@vox— hanukkah is not a major holiday, in fact it's probably the most minor holiday. jews celebrate their major holidays around september, with the rosh hashanah-yom kippur-succos triple threat.
@jvoice: yeah, but what did western europe look like in the middle ages versus china and japan? not much. yet we focus on the european middle ages like it's important, when it was just the time period in which people never took a bath, sang drunken anthems, and died at 25.
"It's definitely a heart of our quirky and awesome neighborhood and a destination for people dropping by."
what makes Cabbagetown quirky? Its got houses and streets...........
"Parks are run by cities not metropolitan areas." No, parks are run by city governments. City governments run on taxes. Taxes come from a city's gross domestic product. Atlanta has the 10th highest gross domestic product level of cities in the US.
A lot of people who live in the suburbs of a metropolitan area work in the city, buy stuff in the city, eat in the city, go to shows and events in the city. Some people from other cities travel to a city in a metropolitan area and stay in hotels there, eat there, fly on planes there. That happens a lot in Atlanta. None of these people are counted in the city's official population. All of this non-official-city stuff contributes to the GDP of a city - and likewise the taxes a city government collects.
I'm not sure what point you are trying to make - that you don't think Atlanta is a large city? It's not New York. It's also not Jacksonville, Charlotte, El Paso, or Oklahoma City, all of whom have more people living within their technical city limits but whose GDP and city tax budgets are a fraction of Atlanta's.
Do I understand correctly that due to the "proactive" commitment to affordable housing on the Beltline, there may be 4,400 FEWER such units when the project is mature than when it began?
Considering that Georgia has great difficulty teaching school children to read, write, and add, how can any rational person suggest that our limited and precious resources should be spent teaching "holiday traditions?"
I went to the quarterly briefing last night and several points that are mentioned in the comments above where touched upon.
First Zoning, the city is currently in the process of rezoning parcels along the beltline to insure proper development, basically to prevent another Fuqua disaster.
Second Husley Yard, they are still exploring options.

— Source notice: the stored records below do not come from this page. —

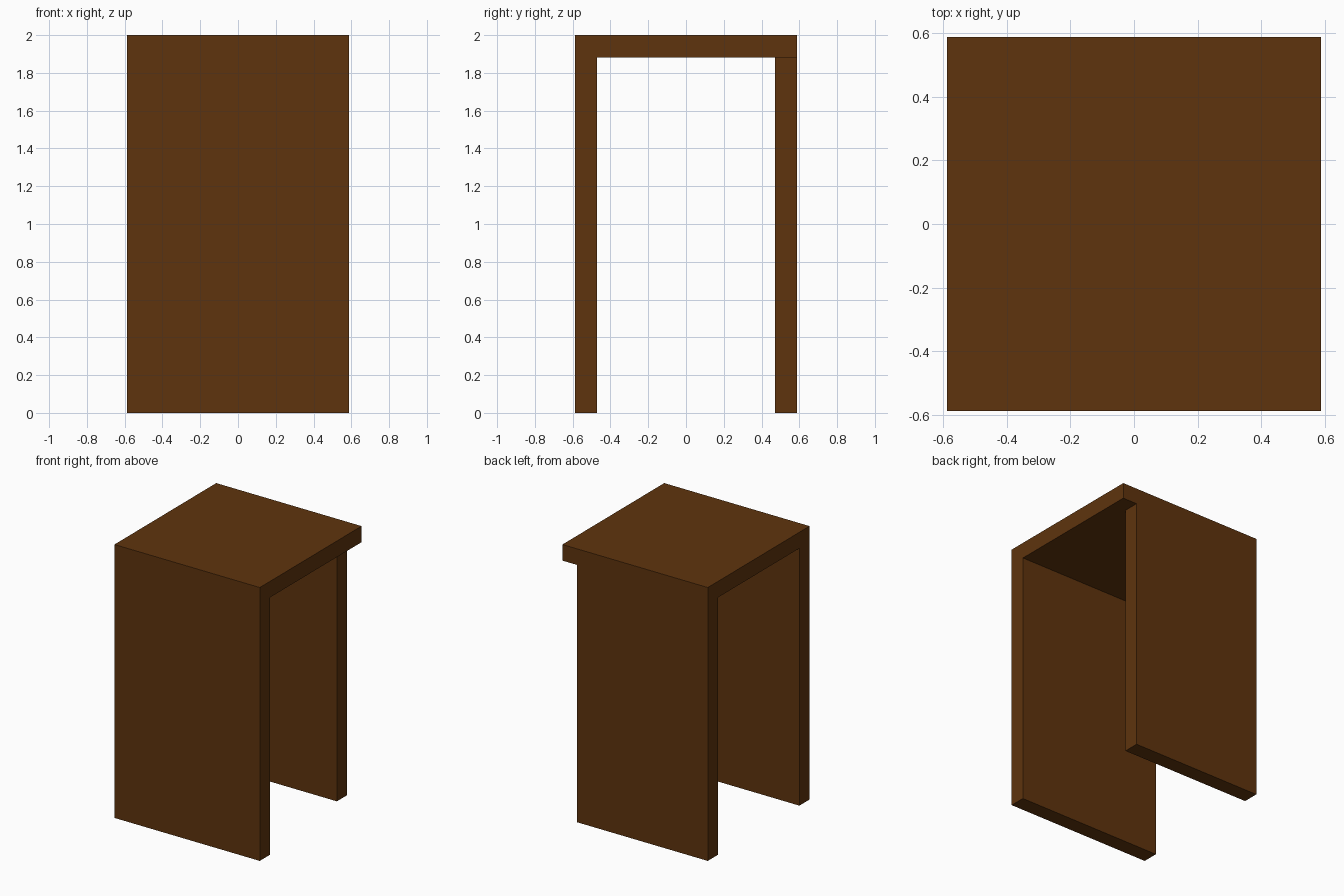
import bpy
import bmesh

if "Cube" in bpy.data.objects:
    bpy.data.objects.remove(bpy.data.objects["Cube"])

U = 2 / 17          # one board thickness
H = 5 * U           # half width and half depth

wood = bpy.data.materials.new("dark brown wood")
wood.diffuse_color = (0.114, 0.0343, 0.0042, 1)
wood.use_nodes = True
wood.node_tree.nodes["Principled BSDF"].inputs["Base Color"].default_value = wood.diffuse_color


def extrude_profile(name, profile, x0, x1):
    """Extrude a (y, z) outline along x."""
    bm = bmesh.new()
    face = bm.faces.new([bm.verts.new((x0, y, z)) for y, z in profile])
    ext = bmesh.ops.extrude_face_region(bm, geom=[face])
    moved = [g for g in ext["geom"] if isinstance(g, bmesh.types.BMVert)]
    bmesh.ops.translate(bm, verts=moved, vec=(x1 - x0, 0, 0))
    bmesh.ops.recalc_face_normals(bm, faces=bm.faces[:])
    mesh = bpy.data.meshes.new(name)
    bm.to_mesh(mesh)
    bm.free()
    mesh.materials.append(wood)
    obj = bpy.data.objects.new(name, mesh)
    bpy.context.collection.objects.link(obj)
    return obj


# Top board and full-width front panel as one L-shaped piece
extrude_profile("top_and_front_panel",
                [(-H, 0), (-H + U, 0), (-H + U, 2 - U), (H, 2 - U), (H, 2), (-H, 2)],
                -H, H)

# Back panel, one board thickness short on the right side
extrude_profile("back_panel",
                [(H - U, 0), (H, 0), (H, 2 - U), (H - U, 2 - U)],
                -H, H - U)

What Ira said seems to be what they are looking at. Using Krog street temporarily and eventually building a dedicated tunnel.
Sarcasm check on Aisle 13.
Nomadologist: When I went to the southwest planning meeting last year, they said that the plan is to cross DeKalb at Airline Street (or thereabouts) and run along DeKalb Avenue to the Krog Street tunnel, where it would cut across to Reynoldstown. Through the tunnel, pedestrians would be on the sidewalks and bicyclists would be on the road. They said that long term, they want to build a dedicated tunnel under Hulsey Yard, but they haven't done any planning or design work on that.
I don't know how any of that has changed in the last year, but it does seem like the sort of thing that ought to be included in the long term plan.
If this thing gets all tied up in the courts (and the curtain pulled back: I'd like to see if a single impact assessment was done for this project), it would be a great time for the city to get their shit together and put together a progressive and viable option for the Ted that includes the Braves lest the ballclub change their minds.
"Watch out for that odd bedfellow"
You could wake up with fleas!
Lucy is a little busy right now:
"Am I asking to much to hope for something like this?"
Kowloon is what you want? Jeebus...are you fuckin' crazy?
Watch out for that odd bedfellow, Libby.
No loss. It wasn't that great.
Requiem for a Dream
Yup. I call Jessica Blankenship out for her stuff too Rodney.
It is not buck passing at all actually. What they said is the reality. From what I have learned, the City didn't adopt the zoning because the Overlay came through back around the time of the Housing Crisis. The City didn't want to deter new development at all costs, and decided to approve projects in a piece-meal fashion, ultimately leaving the entire Beltline Zoning Overlay (not yet adopted and not binding) and the thousands of hours of work on the Sub-Area Master Plans at risk. Also, their VP/General Counsel is a real estate lawyer -- and from what I know she is doing everything she can in her role. The City just needs to give a damn and stop being afraid of smart growth zoning.
IMO, WE THE CITIZENS need to bring the Mayor and the City Council to task and compel them to adopt the Zoning Overlay in its entirety and ASAP. With the market on the rebound, the whole project is at risk of becoming a string of big boxes and parking lots, but with the zoning firmly in place, the right kind of development will take off instead.
If anyone has different information, please post. I learned this from a very reliable source.
*too -- damn autocorrect....
Am I asking to much to hope for something like this?
$2.8 billion project cost in 2005 dollars is $3.2 billion in 2013 dollars, so there seems to be a project scope increase of about 50%.
Assuming inflation is about 3%/year between now and 2030, $4.8 billion becomes $7.9 billion.
Creative Loafing Atlanta
Powered by Foundation